» **PROBLEM DETAILS**: Across the data below, how many lines hold "angle"? Answer with that number and nothing else.

» **LISTED ENTRIES**:
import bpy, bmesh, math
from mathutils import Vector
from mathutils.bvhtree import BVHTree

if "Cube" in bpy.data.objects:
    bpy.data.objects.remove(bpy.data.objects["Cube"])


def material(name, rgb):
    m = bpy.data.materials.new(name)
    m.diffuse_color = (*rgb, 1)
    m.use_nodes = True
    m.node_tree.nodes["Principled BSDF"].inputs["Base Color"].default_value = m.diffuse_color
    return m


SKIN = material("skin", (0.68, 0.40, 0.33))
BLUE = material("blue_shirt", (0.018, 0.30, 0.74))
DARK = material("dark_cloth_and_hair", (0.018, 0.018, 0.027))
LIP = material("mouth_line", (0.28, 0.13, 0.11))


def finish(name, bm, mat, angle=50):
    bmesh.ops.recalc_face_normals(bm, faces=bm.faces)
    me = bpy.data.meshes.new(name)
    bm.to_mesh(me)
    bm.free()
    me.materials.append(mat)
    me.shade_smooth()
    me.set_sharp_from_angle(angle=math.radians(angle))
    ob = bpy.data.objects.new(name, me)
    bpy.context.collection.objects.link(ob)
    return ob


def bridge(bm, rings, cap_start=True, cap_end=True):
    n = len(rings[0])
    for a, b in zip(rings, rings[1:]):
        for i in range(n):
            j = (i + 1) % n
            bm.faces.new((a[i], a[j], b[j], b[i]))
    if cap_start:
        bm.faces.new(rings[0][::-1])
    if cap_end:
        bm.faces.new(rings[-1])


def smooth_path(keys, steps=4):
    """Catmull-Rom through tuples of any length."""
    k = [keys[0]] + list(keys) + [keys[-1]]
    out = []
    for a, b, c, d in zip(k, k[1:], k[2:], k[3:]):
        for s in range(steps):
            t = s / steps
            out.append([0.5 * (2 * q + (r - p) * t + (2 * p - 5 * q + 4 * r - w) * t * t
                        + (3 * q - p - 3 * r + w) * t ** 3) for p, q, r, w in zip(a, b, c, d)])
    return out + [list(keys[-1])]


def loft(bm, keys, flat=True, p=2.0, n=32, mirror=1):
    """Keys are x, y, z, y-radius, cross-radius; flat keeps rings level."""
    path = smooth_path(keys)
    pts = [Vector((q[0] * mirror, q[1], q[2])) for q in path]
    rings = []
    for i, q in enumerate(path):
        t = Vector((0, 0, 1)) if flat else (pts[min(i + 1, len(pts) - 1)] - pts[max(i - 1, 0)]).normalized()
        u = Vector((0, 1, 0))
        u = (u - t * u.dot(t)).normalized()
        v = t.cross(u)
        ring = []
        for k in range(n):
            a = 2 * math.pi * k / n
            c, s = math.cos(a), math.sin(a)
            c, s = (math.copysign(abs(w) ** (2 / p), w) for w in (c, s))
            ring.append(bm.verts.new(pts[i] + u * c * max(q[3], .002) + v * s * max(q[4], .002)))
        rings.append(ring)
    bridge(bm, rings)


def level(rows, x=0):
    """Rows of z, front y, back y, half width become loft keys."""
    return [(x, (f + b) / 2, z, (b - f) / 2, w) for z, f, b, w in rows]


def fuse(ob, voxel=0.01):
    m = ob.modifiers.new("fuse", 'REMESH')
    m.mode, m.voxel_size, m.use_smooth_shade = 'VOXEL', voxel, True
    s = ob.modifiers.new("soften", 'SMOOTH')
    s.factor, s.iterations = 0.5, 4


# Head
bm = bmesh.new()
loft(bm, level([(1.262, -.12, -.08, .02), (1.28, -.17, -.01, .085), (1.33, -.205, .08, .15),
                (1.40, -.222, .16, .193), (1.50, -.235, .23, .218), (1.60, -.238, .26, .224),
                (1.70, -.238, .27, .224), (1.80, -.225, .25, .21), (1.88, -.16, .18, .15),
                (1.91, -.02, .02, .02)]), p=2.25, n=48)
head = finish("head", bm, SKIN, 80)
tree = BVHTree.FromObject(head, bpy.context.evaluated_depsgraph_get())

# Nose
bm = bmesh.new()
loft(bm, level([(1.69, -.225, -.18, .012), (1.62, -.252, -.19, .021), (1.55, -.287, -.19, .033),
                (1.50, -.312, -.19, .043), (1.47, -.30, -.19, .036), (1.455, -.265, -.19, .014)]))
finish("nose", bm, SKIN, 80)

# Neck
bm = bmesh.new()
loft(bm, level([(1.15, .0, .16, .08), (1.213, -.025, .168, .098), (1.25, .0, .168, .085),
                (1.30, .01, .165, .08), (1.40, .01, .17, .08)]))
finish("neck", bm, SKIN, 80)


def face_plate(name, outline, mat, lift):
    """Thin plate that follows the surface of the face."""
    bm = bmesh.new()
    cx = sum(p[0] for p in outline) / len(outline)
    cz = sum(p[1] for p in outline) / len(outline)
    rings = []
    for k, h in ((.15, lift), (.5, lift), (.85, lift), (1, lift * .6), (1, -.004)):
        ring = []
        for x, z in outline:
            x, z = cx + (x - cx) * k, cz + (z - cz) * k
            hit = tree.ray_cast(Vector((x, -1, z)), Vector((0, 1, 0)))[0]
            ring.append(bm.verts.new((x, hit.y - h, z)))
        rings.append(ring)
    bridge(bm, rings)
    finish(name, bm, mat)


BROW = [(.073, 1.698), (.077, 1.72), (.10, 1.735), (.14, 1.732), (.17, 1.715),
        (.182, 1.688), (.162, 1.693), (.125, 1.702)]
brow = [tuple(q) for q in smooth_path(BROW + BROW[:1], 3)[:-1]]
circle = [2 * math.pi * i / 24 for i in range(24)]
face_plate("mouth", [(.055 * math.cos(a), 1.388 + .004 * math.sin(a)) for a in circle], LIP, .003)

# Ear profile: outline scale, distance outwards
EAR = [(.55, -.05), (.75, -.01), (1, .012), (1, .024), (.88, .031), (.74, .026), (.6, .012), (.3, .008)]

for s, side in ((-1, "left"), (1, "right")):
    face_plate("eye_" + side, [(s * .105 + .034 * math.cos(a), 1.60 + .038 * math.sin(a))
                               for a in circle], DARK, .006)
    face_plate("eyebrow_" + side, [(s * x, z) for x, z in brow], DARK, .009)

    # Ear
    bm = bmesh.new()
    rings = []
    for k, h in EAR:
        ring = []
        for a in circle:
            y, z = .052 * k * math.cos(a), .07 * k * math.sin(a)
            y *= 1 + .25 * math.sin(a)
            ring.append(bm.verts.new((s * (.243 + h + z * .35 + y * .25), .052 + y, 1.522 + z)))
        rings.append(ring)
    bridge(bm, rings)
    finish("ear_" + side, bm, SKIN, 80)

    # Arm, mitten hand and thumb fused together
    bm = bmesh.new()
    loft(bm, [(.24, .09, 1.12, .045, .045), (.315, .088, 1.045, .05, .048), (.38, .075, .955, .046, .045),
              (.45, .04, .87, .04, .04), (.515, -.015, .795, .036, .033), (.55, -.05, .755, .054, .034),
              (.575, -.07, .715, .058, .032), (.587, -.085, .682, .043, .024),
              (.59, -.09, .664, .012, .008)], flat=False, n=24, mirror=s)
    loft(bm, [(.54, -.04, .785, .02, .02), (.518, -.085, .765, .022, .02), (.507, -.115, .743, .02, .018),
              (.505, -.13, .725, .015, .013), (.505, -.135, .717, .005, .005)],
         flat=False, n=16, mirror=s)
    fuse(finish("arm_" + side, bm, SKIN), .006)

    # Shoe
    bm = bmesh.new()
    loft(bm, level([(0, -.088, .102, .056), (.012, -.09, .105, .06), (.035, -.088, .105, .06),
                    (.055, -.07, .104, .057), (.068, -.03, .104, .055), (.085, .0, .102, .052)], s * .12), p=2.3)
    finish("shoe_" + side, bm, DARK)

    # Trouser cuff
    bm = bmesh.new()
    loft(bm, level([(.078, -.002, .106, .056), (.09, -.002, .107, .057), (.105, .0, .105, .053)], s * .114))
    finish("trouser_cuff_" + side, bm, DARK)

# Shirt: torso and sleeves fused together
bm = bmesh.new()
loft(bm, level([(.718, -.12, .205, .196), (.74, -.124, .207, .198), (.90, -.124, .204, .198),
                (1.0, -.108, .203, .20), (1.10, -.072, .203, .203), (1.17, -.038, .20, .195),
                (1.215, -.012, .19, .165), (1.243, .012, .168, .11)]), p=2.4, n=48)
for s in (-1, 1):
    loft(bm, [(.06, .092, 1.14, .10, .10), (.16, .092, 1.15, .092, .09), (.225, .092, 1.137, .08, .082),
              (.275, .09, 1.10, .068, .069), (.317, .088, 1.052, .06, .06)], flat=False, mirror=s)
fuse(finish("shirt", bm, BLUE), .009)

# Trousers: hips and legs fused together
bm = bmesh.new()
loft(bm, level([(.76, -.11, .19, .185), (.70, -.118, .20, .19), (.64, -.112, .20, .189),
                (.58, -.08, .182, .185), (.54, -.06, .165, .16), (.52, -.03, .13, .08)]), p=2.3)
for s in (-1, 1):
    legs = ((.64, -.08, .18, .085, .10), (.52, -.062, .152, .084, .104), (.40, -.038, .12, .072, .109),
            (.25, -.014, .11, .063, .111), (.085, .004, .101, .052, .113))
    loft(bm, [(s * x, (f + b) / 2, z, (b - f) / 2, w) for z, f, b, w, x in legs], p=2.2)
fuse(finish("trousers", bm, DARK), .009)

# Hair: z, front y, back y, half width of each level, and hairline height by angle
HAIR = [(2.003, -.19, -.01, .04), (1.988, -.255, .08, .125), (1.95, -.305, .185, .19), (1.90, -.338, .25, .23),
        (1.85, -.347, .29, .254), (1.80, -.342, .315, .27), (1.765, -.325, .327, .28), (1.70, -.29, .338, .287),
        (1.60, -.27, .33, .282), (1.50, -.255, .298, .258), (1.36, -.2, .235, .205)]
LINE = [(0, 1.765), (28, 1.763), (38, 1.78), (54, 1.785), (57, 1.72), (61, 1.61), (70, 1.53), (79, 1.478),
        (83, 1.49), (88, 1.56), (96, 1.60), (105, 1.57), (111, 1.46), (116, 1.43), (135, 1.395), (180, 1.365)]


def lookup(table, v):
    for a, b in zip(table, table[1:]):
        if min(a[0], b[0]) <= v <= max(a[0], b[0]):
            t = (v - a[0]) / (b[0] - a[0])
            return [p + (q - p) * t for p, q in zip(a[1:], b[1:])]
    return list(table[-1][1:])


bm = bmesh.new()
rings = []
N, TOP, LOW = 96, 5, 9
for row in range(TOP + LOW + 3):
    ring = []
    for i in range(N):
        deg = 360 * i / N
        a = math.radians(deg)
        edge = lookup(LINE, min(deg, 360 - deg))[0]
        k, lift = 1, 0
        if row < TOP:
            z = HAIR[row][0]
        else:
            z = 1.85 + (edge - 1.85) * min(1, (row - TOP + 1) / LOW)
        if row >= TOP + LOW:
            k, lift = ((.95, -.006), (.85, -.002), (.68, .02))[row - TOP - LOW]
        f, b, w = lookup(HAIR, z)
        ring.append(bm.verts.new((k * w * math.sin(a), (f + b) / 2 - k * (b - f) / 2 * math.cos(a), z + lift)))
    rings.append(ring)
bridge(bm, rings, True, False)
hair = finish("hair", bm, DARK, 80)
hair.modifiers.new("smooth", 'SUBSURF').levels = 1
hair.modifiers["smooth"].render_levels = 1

» **FINAL ANSWER**: 3